A global mining survey mounted on primary researches by ICD Research has revealed very interesting trends for 2012-2013. The key highlights in the report reveal that there is an expected increase in capital expenditure. In the event that this foresight sees the light of day (which in my point of view it will), traditional mining companies will have a lot to lose.
This is because their costs will go through the roof and in the process bottleneck profits. To make matters worse they will not be able to cushion themselves by reasonably increasing prices. Why? The global economy is slowly getting back in rail and confidence in currency is returning. Demand for metals will fall, taking price along with it. This means that an increase in capital expenditure will have negative implications on the mainstream mining stocks. Silver Wheaton, which focuses on streaming, will not be caught up in the line of fire. The implications will be remote.

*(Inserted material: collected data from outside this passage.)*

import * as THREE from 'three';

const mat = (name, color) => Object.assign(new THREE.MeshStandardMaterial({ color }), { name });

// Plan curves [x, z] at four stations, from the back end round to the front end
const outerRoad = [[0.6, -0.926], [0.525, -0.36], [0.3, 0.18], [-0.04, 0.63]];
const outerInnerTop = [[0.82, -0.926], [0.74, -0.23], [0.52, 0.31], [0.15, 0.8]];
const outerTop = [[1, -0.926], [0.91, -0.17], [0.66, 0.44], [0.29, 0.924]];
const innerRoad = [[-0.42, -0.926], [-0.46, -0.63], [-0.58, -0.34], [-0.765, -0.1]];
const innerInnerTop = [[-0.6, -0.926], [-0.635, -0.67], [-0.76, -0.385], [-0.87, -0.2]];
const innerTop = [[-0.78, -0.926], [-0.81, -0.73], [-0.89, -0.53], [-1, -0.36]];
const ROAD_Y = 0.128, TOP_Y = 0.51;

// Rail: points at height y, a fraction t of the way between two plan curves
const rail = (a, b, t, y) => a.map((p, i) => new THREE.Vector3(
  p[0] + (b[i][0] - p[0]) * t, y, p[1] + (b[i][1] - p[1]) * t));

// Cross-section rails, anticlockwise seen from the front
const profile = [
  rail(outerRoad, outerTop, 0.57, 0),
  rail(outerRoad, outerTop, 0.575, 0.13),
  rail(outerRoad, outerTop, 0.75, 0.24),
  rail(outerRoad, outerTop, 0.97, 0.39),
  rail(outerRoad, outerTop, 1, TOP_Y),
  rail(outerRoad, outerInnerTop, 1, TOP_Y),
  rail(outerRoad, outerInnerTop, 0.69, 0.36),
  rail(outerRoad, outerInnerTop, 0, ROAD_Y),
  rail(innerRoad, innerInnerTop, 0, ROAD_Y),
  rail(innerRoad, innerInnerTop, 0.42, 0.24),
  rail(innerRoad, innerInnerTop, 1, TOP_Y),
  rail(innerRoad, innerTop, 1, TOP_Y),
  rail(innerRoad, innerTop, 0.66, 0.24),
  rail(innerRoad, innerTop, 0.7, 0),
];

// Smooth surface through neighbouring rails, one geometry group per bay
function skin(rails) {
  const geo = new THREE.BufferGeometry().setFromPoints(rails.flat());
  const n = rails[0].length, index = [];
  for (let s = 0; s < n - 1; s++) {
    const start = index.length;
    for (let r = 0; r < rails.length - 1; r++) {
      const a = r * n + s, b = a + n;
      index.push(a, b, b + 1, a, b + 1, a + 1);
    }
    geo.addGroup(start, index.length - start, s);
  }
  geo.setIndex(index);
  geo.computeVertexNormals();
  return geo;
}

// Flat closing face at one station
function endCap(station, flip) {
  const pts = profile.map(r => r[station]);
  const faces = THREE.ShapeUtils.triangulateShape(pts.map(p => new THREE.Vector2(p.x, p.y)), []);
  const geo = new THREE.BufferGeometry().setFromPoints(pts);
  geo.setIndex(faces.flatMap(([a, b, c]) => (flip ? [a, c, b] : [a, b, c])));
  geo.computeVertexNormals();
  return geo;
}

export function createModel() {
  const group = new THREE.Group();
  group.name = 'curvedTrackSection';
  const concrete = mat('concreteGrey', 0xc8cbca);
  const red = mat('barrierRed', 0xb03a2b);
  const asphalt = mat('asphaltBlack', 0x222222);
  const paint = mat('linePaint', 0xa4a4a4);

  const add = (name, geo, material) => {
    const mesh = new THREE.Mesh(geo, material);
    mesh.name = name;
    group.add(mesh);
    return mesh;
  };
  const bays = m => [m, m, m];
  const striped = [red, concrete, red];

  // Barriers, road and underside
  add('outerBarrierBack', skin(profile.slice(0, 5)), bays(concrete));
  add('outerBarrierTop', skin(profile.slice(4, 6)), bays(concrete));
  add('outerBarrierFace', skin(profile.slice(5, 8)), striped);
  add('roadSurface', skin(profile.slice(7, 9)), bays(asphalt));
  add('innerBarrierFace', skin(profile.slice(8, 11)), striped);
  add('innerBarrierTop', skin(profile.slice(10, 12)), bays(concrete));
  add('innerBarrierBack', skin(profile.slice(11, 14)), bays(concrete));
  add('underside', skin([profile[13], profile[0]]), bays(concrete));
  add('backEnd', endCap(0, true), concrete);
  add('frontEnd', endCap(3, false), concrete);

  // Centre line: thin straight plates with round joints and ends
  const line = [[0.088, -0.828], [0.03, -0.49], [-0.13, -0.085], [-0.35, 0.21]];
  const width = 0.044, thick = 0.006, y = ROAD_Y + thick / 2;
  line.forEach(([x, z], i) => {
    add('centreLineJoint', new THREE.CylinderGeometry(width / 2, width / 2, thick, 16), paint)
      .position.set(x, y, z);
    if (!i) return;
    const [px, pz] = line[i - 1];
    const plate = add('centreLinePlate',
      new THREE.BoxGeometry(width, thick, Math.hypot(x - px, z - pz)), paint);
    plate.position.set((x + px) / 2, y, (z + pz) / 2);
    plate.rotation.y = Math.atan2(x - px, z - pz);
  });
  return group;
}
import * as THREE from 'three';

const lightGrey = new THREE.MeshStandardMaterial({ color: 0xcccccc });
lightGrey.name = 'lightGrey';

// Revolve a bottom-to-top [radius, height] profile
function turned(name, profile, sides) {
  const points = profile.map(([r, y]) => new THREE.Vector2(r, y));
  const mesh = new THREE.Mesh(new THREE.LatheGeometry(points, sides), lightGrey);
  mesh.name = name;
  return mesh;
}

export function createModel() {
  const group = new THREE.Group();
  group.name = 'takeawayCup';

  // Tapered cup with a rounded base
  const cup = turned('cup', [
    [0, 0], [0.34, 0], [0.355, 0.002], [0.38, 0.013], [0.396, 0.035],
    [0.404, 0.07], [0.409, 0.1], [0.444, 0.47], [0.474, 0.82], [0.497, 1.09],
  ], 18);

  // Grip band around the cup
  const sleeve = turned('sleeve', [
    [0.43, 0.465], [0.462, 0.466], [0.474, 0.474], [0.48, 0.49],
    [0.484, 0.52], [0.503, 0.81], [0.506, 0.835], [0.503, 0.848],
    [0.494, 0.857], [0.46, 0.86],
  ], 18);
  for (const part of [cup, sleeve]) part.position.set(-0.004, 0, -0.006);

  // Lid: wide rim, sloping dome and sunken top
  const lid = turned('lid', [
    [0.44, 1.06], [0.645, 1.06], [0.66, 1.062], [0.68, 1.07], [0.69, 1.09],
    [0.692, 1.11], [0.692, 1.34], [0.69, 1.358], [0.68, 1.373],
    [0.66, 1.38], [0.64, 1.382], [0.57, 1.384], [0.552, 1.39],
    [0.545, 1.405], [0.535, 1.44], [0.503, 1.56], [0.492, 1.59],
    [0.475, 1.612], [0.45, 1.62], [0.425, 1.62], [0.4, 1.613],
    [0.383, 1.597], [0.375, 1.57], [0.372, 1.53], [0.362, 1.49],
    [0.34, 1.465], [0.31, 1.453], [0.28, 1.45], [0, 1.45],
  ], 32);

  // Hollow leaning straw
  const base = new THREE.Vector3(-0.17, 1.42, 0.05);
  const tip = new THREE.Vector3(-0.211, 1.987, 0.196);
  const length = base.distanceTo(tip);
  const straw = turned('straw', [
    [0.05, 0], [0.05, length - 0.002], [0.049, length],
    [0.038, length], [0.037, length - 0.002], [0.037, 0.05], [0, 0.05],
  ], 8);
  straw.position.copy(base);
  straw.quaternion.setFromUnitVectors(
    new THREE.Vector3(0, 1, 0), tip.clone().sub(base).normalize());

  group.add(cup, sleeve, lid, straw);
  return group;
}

Coeur d’Alene Mines Corporation (CDE), renowned for its conservative financial profile, is not also seeing the best of days. To start with, it was hit harder in light of the weak performance in mining industries over the past year. It fell 27% compared to Silver Wheaton’s lesser 18%. To add salt to injury, most of its plans have since hit the rocks.
Last week, it was revealed that Coeur d’Alene had backed down from its proposed offering of senior notes. It traced its withdrawal to the prevailing conditions in the capital market and cited that its actions were guided by the interests of shareholders. In as much as the mining player has credible grounds to justify its position, the fact still remains that it has failed to accomplish its plans. Failure is failure – there are no two ways about it. Canny investors will definitely move to places where things actually work. Places like Silver Wheaton
At the moment, I believe that Silver Wheaton is a good buy. It has strong fundamentals, is tactfully placed and currently has the attention of investors in wait of the much anticipated second quarter 2012 income results release slated for August 9th.